Based on Kubrick's pictorial for Look Magazine (January 18, 1949) entitled "Prizefighter," "Day Of The Fight" tells of a day in the life of a middleweight Irish boxer named Walter Cartier, ... See full summary »
In future Britain, charismatic delinquent Alex DeLarge is jailed and volunteers for an experimental aversion therapy developed by the government in an effort to solve society's crime problem - but not all goes according to plan.
Humbert Humbert, a divorced British professor of French literature, travels to small-town America for a teaching position. He allows himself to be swept into a relationship with Charlotte Haze, his widowed and sexually famished landlady, whom he marries in order that he might pursue the woman's 14-year-old flirtatious daughter, Lolita, with whom he has fallen hopelessly in love, but whose affections shall be thwarted by a devious trickster named Clare Quilty. Written by
When the blow out happens, the shots immediately afterward show the car is on a long, straight stretch of road. However, in the shot immediately before this, Humbert was steering the car through numerous corners, and had only just finished straightening the car out when the blow out happened. See more »
A delicious, adult meditation on youth, obsession and sex.
This film remains my all-time favorite. It's a delicious, adult meditation on youth, obsession and sex. While not entirely faithful to the novel, it captures the book's spirit and is nonetheless a masterpiece on its own terms. To fully appreciate what Kubrick has done, compare this version to Adrian Lyne's anemic remake.
Kubrick chose his cast wisely for the most part. James Mason conveys both the tormented inner soul and the outwardly polite gentleman with such charm that you simply can't despise him for his treachery. Shelley Winters was never better as the shrill, man-hungry shrew. Sue Lyon is enormously credible in a complex role - physically attractive, childish at times in her behavior, but quietly calculating and manipulative. The weakest link is Peter Sellers, who Kubrick found amusing enough to let him run on too long. Sellers was a brilliant performer, but just not right for this film. As Quilty, he's fine. When masquerading as others, he's mostly intrusive and tends to alter the tone of what's going on.
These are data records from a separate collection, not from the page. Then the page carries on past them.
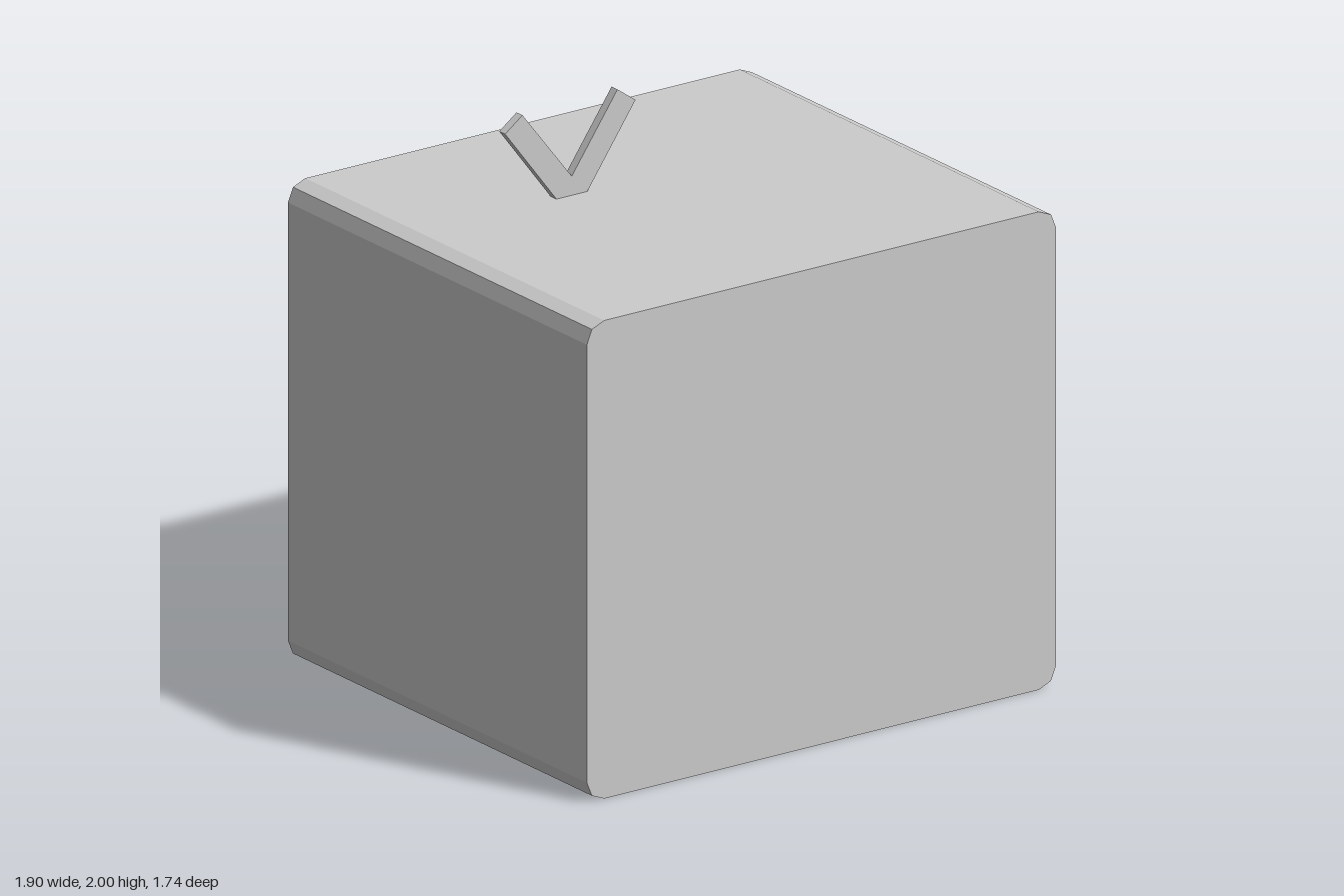
import * as THREE from 'three';

const grey = new THREE.MeshStandardMaterial({ color: 0xcccccc });
grey.name = 'plain grey';

// Rectangle outline with two-segment rounded corners (square corners when r is 0)
function panel(x, y0, y1, r, Type = THREE.Shape) {
  const pts = [];
  const corners = [[x - r, y1 - r], [-x + r, y1 - r], [-x + r, y0 + r], [x - r, y0 + r]];
  corners.forEach(([cx, cy], i) => {
    const steps = r > 0 ? 2 : 0;
    for (let k = 0; k <= steps; k++) {
      const a = (i + k / 2) * Math.PI / 2;
      pts.push(new THREE.Vector2(cx + r * Math.cos(a), cy + r * Math.sin(a)));
    }
  });
  return new Type(pts);
}

export function createModel() {
  const group = new THREE.Group();

  function add(name, geometry, x = 0, y = 0, z = 0, parent = group) {
    const mesh = new THREE.Mesh(geometry, grey);
    mesh.name = name;
    mesh.position.set(x, y, z);
    parent.add(mesh);
    return mesh;
  }
  const extrude = (shape, depth) => new THREE.ExtrudeGeometry(shape, { depth, bevelEnabled: false });
  const outline = () => panel(0.95, 0, 1.67, 0.07);

  // Cabinet in three layers: rim with two recesses, screen bezel, solid box
  const step = 0.035;
  const rim = outline();
  rim.holes.push(panel(0.88, 0.625, 1.59, 0, THREE.Path), panel(0.88, 0.06, 0.48, 0, THREE.Path));
  add('cabinetRim', extrude(rim, step), 0, 0, -0.8);

  const bezel = outline();
  bezel.holes.push(panel(0.82, 0.695, 1.53, 0.06, THREE.Path));
  add('screenBezel', extrude(bezel, step), 0, 0, -0.8 + step);

  add('cabinet', extrude(outline(), 1.67 - 2 * step), 0, 0, -0.8 + 2 * step);

  // Speaker grille bars
  for (let i = 0; i < 3; i++) {
    add('grilleBar', new THREE.BoxGeometry(0.675, 0.063, 0.06), 0, 0.187 + i * 0.101, -0.795);
  }

  // Ten-sided knobs with a grip bar
  for (const x of [-0.598, 0.58]) {
    const knob = new THREE.Group();
    knob.name = 'knob';
    knob.position.set(x, 0.297, 0);
    group.add(knob);
    const disc = new THREE.CylinderGeometry(0.121, 0.121, 0.076, 10).rotateX(-Math.PI / 2).toNonIndexed();
    disc.computeVertexNormals();
    add('knobDisc', disc, 0, 0, -0.802, knob);
    add('knobGrip', new THREE.BoxGeometry(0.065, 0.235, 0.032), 0, 0, -0.855, knob);
  }

  // V-shaped antenna
  const vee = new THREE.Shape([
    [-0.33, 1.67], [-0.205, 1.67], [-0.01, 1.948], [-0.083, 2.0],
    [-0.268, 1.737], [-0.468, 1.993], [-0.538, 1.942],
  ].map(([x, y]) => new THREE.Vector2(x, y)));
  add('antenna', extrude(vee, 0.033), 0, 0, -0.188);

  return group;
}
The need to tread carefully around the censors in 1962 actually works in the film's favor. There's a sophisticated subtlety that counterbalances the lurid subject matter. In fact, I even prefer the edited-for-television version of the scene in which Humbert and Lolita first have sex. Here she merely whispers in his ear before a suggestive fade-out. In the complete version of the film, the scene continues with them discussing a silly game played at summer camp. The less said, the better.
"Lolita" has aged remarkably well. Its topic is relevant today, and the careful craftsmanship that went into this production holds up beautifully. I think it's Kubrick's best film - they tended to get more self-indulgent as time went on. This one's a gem. Not to be overlooked are the aptly provocative title sequence and Nelson Riddle's luscious piano score.
62 of 79 people found this review helpful.
Was this review helpful to you?